Dr. Helen did an online interview with Laurence KANE, a Martial Arts instructor from Seattle WA and author of book entitled "The Little Black Book of Violence: What Every Young Man Needs to Know About Fighting."
I believe this kind of work is important. However, I am not satisfied with the way it has been treated in the case of IPV and this book seems not to have helped (caveat: I draw this conclusion from this interview and reading synopsis/summaries at Amazon.com, where the book is available). Most DV programs fail to deal with the root causes and understanding of IPV (Intimate Partner Violence).
The advice given in this book is the life lessons that fathers used to teach their sons!

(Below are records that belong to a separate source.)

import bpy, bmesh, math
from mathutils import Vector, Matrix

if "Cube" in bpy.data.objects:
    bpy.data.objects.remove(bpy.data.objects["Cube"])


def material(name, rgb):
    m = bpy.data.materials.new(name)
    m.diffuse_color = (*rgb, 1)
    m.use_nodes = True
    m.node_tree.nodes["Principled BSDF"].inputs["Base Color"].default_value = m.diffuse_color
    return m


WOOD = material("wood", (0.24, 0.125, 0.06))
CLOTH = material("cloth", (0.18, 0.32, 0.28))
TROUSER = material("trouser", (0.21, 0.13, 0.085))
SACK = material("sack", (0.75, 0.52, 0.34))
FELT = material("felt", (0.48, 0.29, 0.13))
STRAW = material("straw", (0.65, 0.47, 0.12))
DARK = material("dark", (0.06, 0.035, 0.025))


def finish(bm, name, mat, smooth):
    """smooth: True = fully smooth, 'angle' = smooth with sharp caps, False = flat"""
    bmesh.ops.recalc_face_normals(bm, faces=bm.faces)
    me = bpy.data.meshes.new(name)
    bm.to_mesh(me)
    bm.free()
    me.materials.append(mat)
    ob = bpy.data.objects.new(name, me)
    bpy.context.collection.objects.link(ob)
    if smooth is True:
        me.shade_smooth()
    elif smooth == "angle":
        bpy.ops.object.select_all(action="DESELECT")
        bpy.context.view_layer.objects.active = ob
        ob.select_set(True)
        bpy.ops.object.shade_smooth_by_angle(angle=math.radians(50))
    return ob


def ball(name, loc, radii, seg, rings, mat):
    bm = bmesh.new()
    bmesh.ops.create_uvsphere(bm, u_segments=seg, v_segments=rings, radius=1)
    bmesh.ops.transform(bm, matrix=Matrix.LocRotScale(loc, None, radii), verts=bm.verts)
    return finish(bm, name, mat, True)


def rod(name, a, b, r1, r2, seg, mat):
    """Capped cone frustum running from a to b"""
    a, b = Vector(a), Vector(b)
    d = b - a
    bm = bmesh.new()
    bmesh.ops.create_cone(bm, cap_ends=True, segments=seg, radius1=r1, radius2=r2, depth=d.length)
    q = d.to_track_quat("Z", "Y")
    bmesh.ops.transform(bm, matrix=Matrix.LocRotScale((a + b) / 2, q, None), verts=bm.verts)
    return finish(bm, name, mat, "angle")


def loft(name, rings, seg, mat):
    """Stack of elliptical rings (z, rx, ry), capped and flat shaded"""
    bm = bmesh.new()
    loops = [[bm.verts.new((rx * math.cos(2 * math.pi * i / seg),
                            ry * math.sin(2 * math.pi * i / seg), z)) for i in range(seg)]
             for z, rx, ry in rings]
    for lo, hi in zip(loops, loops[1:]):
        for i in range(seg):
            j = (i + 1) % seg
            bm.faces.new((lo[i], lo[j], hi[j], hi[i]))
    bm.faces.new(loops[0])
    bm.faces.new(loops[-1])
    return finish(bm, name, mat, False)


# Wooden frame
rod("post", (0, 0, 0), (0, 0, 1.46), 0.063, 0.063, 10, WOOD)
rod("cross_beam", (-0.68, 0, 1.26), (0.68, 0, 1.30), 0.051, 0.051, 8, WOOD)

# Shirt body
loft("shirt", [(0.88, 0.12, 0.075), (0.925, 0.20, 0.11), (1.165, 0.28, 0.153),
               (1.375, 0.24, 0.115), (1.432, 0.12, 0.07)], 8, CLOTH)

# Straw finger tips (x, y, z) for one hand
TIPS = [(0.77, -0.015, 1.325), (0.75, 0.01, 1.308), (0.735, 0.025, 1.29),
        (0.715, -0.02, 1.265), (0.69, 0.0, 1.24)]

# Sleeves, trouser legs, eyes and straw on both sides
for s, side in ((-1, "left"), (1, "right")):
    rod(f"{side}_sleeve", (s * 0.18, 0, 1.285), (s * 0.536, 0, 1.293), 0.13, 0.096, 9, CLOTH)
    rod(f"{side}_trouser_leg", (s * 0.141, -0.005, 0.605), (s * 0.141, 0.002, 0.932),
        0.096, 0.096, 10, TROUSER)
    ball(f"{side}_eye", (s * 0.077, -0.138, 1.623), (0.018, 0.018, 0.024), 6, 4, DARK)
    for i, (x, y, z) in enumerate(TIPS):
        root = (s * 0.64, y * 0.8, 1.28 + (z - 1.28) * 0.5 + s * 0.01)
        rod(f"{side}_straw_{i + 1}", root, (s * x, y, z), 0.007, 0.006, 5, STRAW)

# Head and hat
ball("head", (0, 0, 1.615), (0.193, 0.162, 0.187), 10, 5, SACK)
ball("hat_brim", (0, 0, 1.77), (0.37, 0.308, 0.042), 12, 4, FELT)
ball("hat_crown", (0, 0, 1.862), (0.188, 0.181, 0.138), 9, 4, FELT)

With the breakdown of family and marginalization of fathers in playing a role as parent, we now need to depend on Judo instructors to do the job and discern the true nature of threats, violence and how to deal with. Women and mothers - on balance - have different experience with anger, aggression and personal combat than men. In fact I believe that they mis-coach their sons to "step-up" using stereotypical/idealized ideas of male chivalry and actually exacerbate confrontational situations. This has not helped boys - who grow up to become men - or families deal with violence.
What I found interesting in this interview is the contention by KANE that a number of deadly encounters should be distinguished as either social aggression or predatory violence - and he spends a great deal of his book instruction readers how to discern between the two. Each requires a different approach. In particular he discusses the little used method of "de-escalating" situations by talking down subjects and/or "walking away". (The RCMP should review this part of the book as they appear to have forgotten it.)